Abstract: Prader-Willi syndrome (PWS) is an imprinted genetic disorder conferred by loss of paternal gene expression from chromosome 15q11.2-q13. Individuals with PWS have impairments in ventilatory control and are predisposed toward sleep disordered breathing due to a combination of characteristic craniofacial features, obesity, hypotonia, and hypothalamic dysfunction. Children with PWS progress from failure to thrive during infancy to hyperphagia and morbid obesity during later childhood and onward. Similarly, the phenotype of sleep disordered breathing in PWS patients also evolves over time from predominantly central sleep apnea in infants to obstructive sleep apnea (OSA) in older children. Behavioral difficulties are common and may make establishing effective therapy with continuous positive airway pressure (CPAP) more challenging when OSA persists after adenotonsillectomy.
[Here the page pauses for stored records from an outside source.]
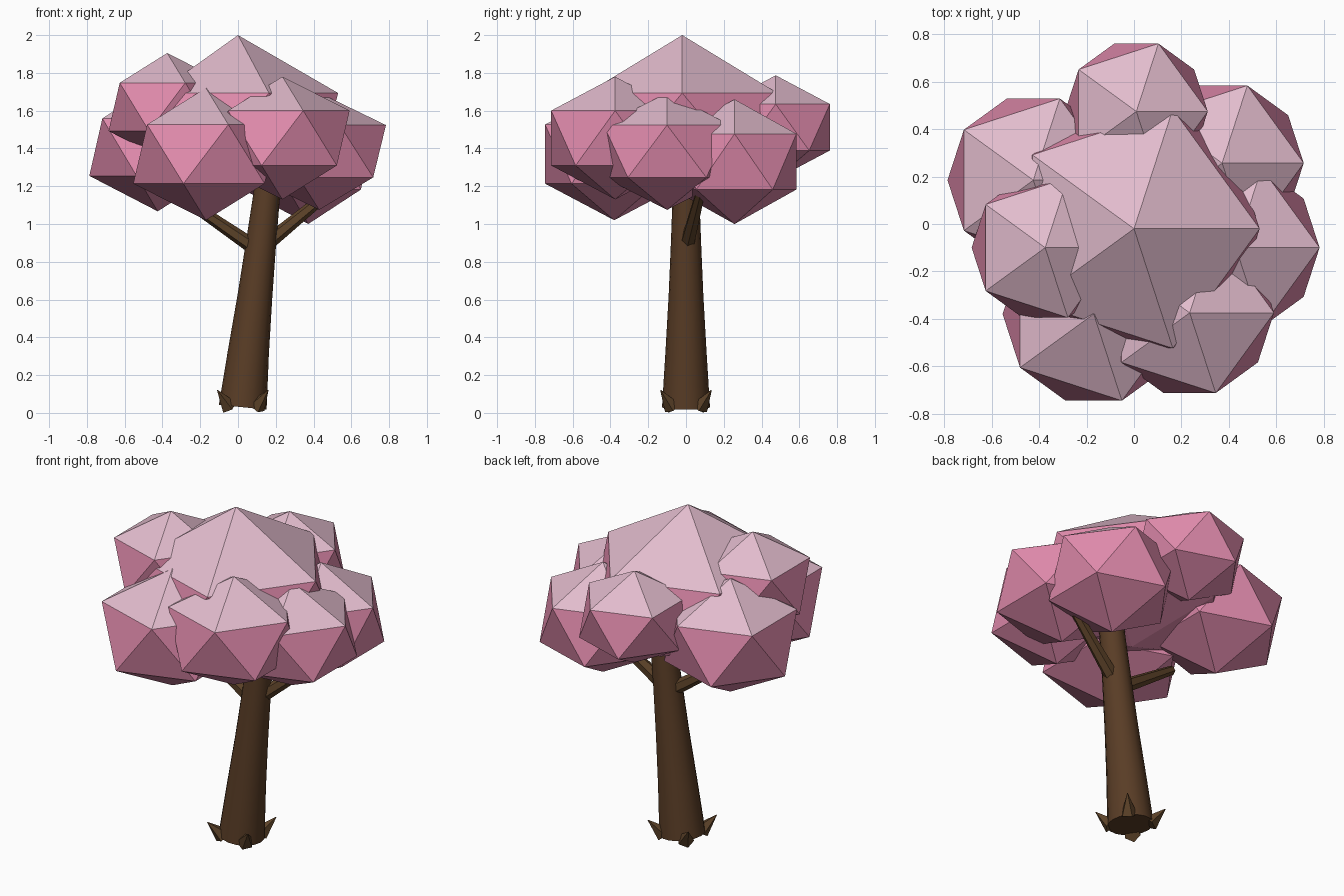
import bpy, bmesh
from math import cos, sin, pi, radians
from mathutils import Vector

cube = bpy.data.objects.get("Cube")
if cube:
    bpy.data.objects.remove(cube, do_unlink=True)


def material(name, rgb):
    m = bpy.data.materials.new(name)
    m.use_nodes = True
    color = (*rgb, 1)
    m.diffuse_color = color
    m.node_tree.nodes["Principled BSDF"].inputs["Base Color"].default_value = color
    return m


pink = material("blossom pink", (0.76, 0.26, 0.42))
pale = material("pale blossom", (0.76, 0.50, 0.61))
bark = material("bark brown", (0.10, 0.046, 0.019))
twig = material("branch brown", (0.11, 0.056, 0.022))


def finish(name, bm, *mats):
    bmesh.ops.recalc_face_normals(bm, faces=bm.faces)
    mesh = bpy.data.meshes.new(name)
    bm.to_mesh(mesh)
    bm.free()
    for m in mats:
        mesh.materials.append(m)
    obj = bpy.data.objects.new(name, mesh)
    bpy.context.collection.objects.link(obj)
    return obj


def blossom(name, center, width, height, under=1.0):
    """Squashed icosahedron with a pale cap; under flattens the lower half."""
    bm = bmesh.new()
    bmesh.ops.create_icosphere(bm, subdivisions=1, radius=1)
    for f in bm.faces:
        f.normal_update()
        f.material_index = 1 if f.normal.z > 0.5 else 0
    for v in bm.verts:
        z = v.co.z * height * (under if v.co.z < 0 else 1)
        v.co = Vector((v.co.x * width, v.co.y * width, z)) + Vector(center)
    return finish(name, bm, pink, pale)


def tube(name, rings, sides, mat):
    """Loft circles given as (centre, radius) along a path."""
    bm = bmesh.new()
    loops = []
    for i, (c, r) in enumerate(rings):
        ahead = Vector(rings[min(i + 1, len(rings) - 1)][0])
        axis = ahead - Vector(rings[max(i - 1, 0)][0])
        turn = Vector((0, 0, 1)).rotation_difference(axis)
        loops.append([bm.verts.new(Vector(c) + turn @ Vector(
            (r * cos(2 * pi * k / sides), r * sin(2 * pi * k / sides), 0)))
            for k in range(sides)])
    for a, b in zip(loops, loops[1:]):
        for k in range(sides):
            n = (k + 1) % sides
            bm.faces.new((a[k], a[n], b[n], b[k]))
    bm.faces.new(loops[0])
    bm.faces.new(loops[-1])
    return finish(name, bm, mat)


# Canopy
blossom("crown_blossom", (0, -0.02, 1.445), 0.593, 0.555, under=0.5)
blossom("front_right_blossom", (-0.17, -0.38, 1.37), 0.43, 0.35)
blossom("front_left_blossom", (0.235, -0.375, 1.455), 0.398, 0.325)
blossom("upper_right_blossom", (-0.375, -0.10, 1.62), 0.347, 0.285)
blossom("left_blossom", (0.43, -0.10, 1.385), 0.395, 0.31)
blossom("back_left_blossom", (0.372, 0.257, 1.33), 0.385, 0.33)
blossom("back_blossom", (0.01, 0.475, 1.512), 0.337, 0.275)
blossom("back_right_blossom", (-0.425, 0.185, 1.407), 0.405, 0.34)

# Leaning trunk
trunk = tube("trunk", [((0.025, 0, 0.03), 0.127), ((0.055, 0, 0.32), 0.109),
                       ((0.09, 0, 0.62), 0.092), ((0.122, 0, 0.9), 0.08),
                       ((0.148, 0, 1.12), 0.072), ((0.165, 0, 1.26), 0.068)],
             16, bark)
bpy.ops.object.select_all(action="DESELECT")
trunk.select_set(True)
bpy.context.view_layer.objects.active = trunk
bpy.ops.object.shade_smooth_by_angle(angle=radians(40))

# Branches
tube("left_branch", [((0.12, 0.0, 0.87), 0.042), ((0.50, 0.08, 1.18), 0.026)], 6, twig)
tube("right_branch", [((0.11, 0.0, 0.86), 0.042), ((-0.30, -0.04, 1.14), 0.026)], 6, twig)

# Root spikes around the foot
for i in range(4):
    a = pi / 4 + i * pi / 2
    out = Vector((cos(a), sin(a), 0))
    base = Vector((0.025, 0, 0.033)) + out * 0.105
    tip = Vector((0.025, 0, 0.12)) + out * 0.19
    tube(f"root_{i + 1}", [(base, 0.047), (tip, 0.002)], 5, twig)
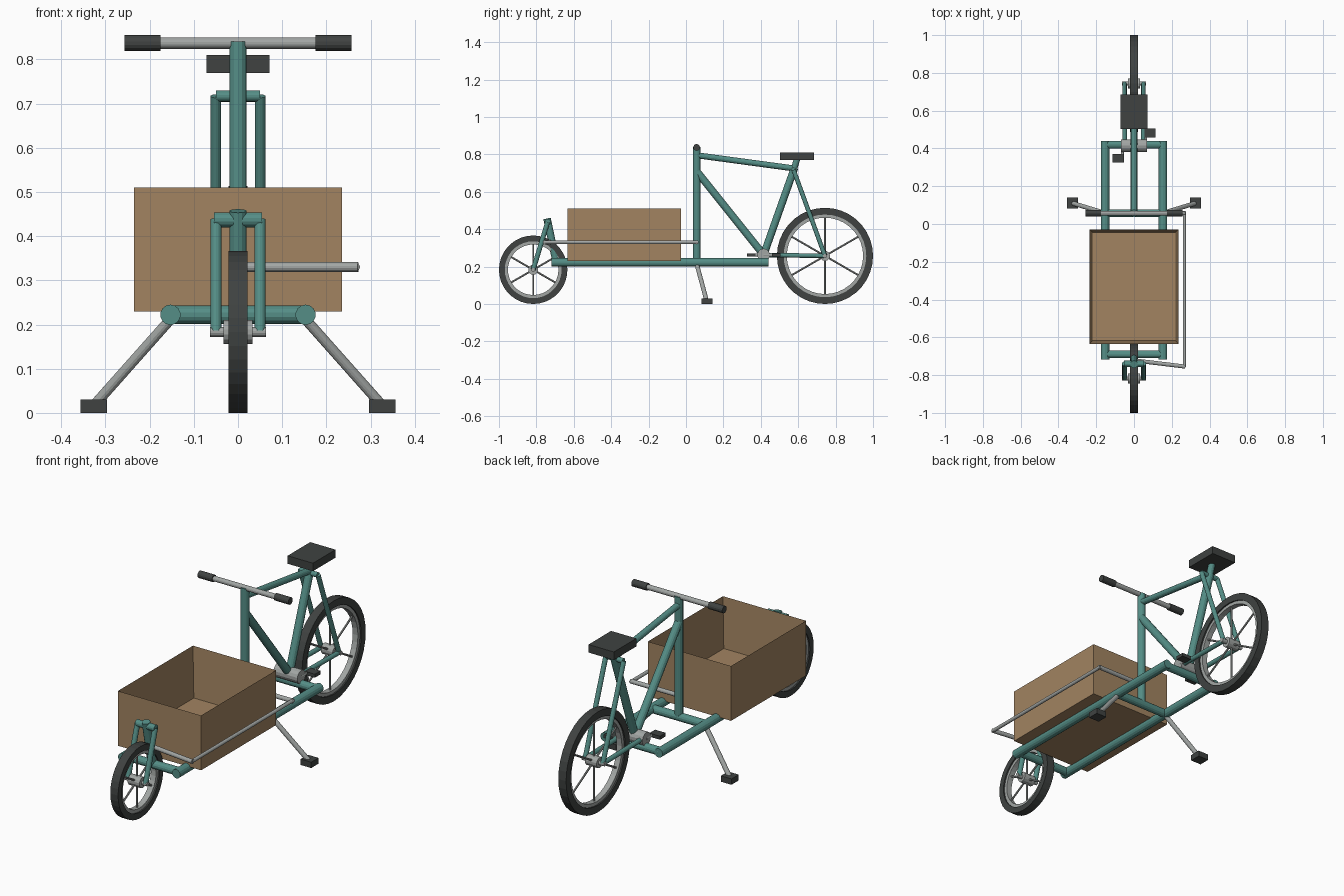
import bpy, bmesh, math
from mathutils import Vector

if "Cube" in bpy.data.objects:
    bpy.data.objects.remove(bpy.data.objects["Cube"])


def material(name, rgb):
    m = bpy.data.materials.new(name)
    m.diffuse_color = (*rgb, 1)
    m.use_nodes = True
    m.node_tree.nodes["Principled BSDF"].inputs["Base Color"].default_value = m.diffuse_color
    return m


TEAL = material("teal_paint", (0.09, 0.27, 0.24))
DARK = material("dark_rubber", (0.05, 0.055, 0.053))
STEEL = material("steel", (0.36, 0.38, 0.37))
WOOD = material("wood", (0.36, 0.23, 0.12))


def finish(name, bm, mat):
    bmesh.ops.recalc_face_normals(bm, faces=bm.faces)
    me = bpy.data.meshes.new(name)
    bm.to_mesh(me)
    bm.free()
    me.materials.append(mat)
    ob = bpy.data.objects.new(name, me)
    bpy.context.collection.objects.link(ob)
    return ob


def tube(name, a, b, r, mat=TEAL, sides=14):
    a, b = Vector(a), Vector(b)
    d = b - a
    bm = bmesh.new()
    bmesh.ops.create_cone(bm, cap_ends=True, segments=sides, radius1=r, radius2=r, depth=d.length)
    ob = finish(name, bm, mat)
    ob.location = (a + b) / 2
    ob.rotation_euler = d.to_track_quat('Z', 'Y').to_euler()
    return ob


def box(name, c, size, mat):
    bm = bmesh.new()
    bmesh.ops.create_cube(bm, size=1)
    bmesh.ops.scale(bm, vec=size, verts=bm.verts)
    ob = finish(name, bm, mat)
    ob.location = c
    return ob


def ring(name, y, z, r_out, r_in, half, mat, n=36):
    # rectangular profile swept around the x axis
    bm = bmesh.new()
    loops = []
    for i in range(n):
        t = 2 * math.pi * i / n
        loops.append([bm.verts.new((x, r * math.sin(t), r * math.cos(t)))
                      for x, r in ((-half, r_out), (half, r_out), (half, r_in), (-half, r_in))])
    for i in range(n):
        p, q = loops[i], loops[(i + 1) % n]
        for k in range(4):
            bm.faces.new((p[k], p[(k + 1) % 4], q[(k + 1) % 4], q[k]))
    ob = finish(name, bm, mat)
    ob.location = (0, y, z)
    return ob


def wheel(name, y, r, tyre):
    ring(name + "_tyre", y, r, r, r - tyre, 0.022, DARK)
    ring(name + "_rim", y, r, r - tyre, r - tyre - 0.017, 0.015, STEEL)
    tube(name + "_hub", (-0.033, y, r), (0.033, y, r), 0.027, STEEL)
    tube(name + "_axle", (-0.063, y, r), (0.063, y, r), 0.011, STEEL)
    for i in range(6):
        t = math.pi * i / 3
        s, c = math.sin(t), math.cos(t)
        tube(name + "_spoke", (0, y + 0.02 * s, r + 0.02 * c),
             (0, y + (r - tyre - 0.008) * s, r + (r - tyre - 0.008) * c), 0.005, STEEL, 8)


FY, RY, FR, RR = -0.817, 0.743, 0.183, 0.257
BB = (0, 0.415, 0.262)
wheel("front_wheel", FY, FR, 0.031)
wheel("rear_wheel", RY, RR, 0.036)

# Parts repeated on both sides
for s, side in ((-1, "left"), (1, "right")):
    tube(side + "_rail", (s * 0.153, -0.718, 0.222), (s * 0.153, 0.44, 0.222), 0.023)
    tube(side + "_fork_leg", (s * 0.05, -0.74, 0.437), (s * 0.05, FY, FR), 0.013)
    tube(side + "_seat_stay", (s * 0.05, 0.575, 0.717), (s * 0.05, RY, RR), 0.012)
    tube(side + "_chain_stay", (s * 0.05, BB[1], BB[2]), (s * 0.05, RY, RR), 0.012)
    tube(side + "_grip", (s * 0.175, 0.057, 0.837), (s * 0.257, 0.057, 0.837), 0.018, DARK)
    tube(side + "_stand_leg", (s * 0.15, 0.057, 0.215), (s * 0.325, 0.11, 0.018), 0.012, STEEL)
    box(side + "_stand_foot", (s * 0.326, 0.112, 0.015), (0.06, 0.058, 0.03), DARK)
    tube(side + "_crank", (s * 0.062, BB[1], BB[2]), (s * 0.062, BB[1] + s * 0.07, BB[2]), 0.008, STEEL)
    box(side + "_pedal", (s * 0.083, BB[1] + s * 0.067, BB[2]), (0.06, 0.046, 0.018), DARK)

# Base frame cross members
for name, y in (("front", -0.69), ("middle", 0.057), ("rear", 0.42)):
    tube(name + "_cross_member", (-0.153, y, 0.222), (0.153, y, 0.222), 0.021)

# Rider frame
tube("mast", (0, 0.057, 0.222), (0, 0.057, 0.84), 0.02)
tube("top_tube", (0, 0.057, 0.795), (0, 0.575, 0.725), 0.016)
tube("down_tube", (0, 0.057, 0.71), BB, 0.02)
tube("seat_tube", BB, (0, 0.58, 0.727), 0.02)
tube("seat_post", (0, 0.575, 0.715), (0, 0.594, 0.775), 0.017)
tube("seat_stay_bridge", (-0.05, 0.575, 0.717), (0.05, 0.575, 0.717), 0.013)
tube("bottom_bracket", (-0.068, BB[1], BB[2]), (0.068, BB[1], BB[2]), 0.034, STEEL)
box("saddle", (0, 0.594, 0.79), (0.143, 0.182, 0.041), DARK)
tube("handlebar", (-0.25, 0.057, 0.837), (0.25, 0.057, 0.837), 0.013, STEEL)

# Front steering
tube("head_tube", (0, -0.692, 0.215), (0, -0.743, 0.457), 0.02)
tube("fork_crown", (-0.054, -0.74, 0.437), (0.054, -0.74, 0.437), 0.017)
tube("front_steering_arm", (0, -0.722, 0.33), (0.272, -0.755, 0.33), 0.011, STEEL)
tube("steering_rod", (0.267, -0.757, 0.33), (0.267, 0.065, 0.33), 0.009, STEEL)
tube("rear_steering_arm", (0, 0.057, 0.33), (0.272, 0.057, 0.33), 0.011, STEEL)

# Open cargo crate: cube with its top inset and pushed down
crate = bmesh.new()
bmesh.ops.create_cube(crate, size=1)
bmesh.ops.scale(crate, vec=(0.47, 0.606, 0.28), verts=crate.verts)
crate.normal_update()
top = [f for f in crate.faces if f.normal.z > 0.9]
bmesh.ops.inset_region(crate, faces=top, thickness=0.023)
bmesh.ops.translate(crate, vec=(0, 0, -0.257), verts=top[0].verts)
finish("cargo_crate", crate, WOOD).location = (0, -0.331, 0.37)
Excessive daytime sleepiness (EDS) is also common in patients with PWS and may continue after OSA is effectively treated. We describe here the characteristic ventilatory control deficits, sleep disordered breathing, and excessive daytime sleepiness seen in individuals with PWS. We review respiratory issues that may contribute to sudden death events in PWS patients during sleep and wakefulness. We also discuss therapeutic options for treating sleep disordered breathing including adenotonsillectomy, weight loss, and CPAP. Lastly, we discuss the benefits and safety considerations related to growth hormone therapy.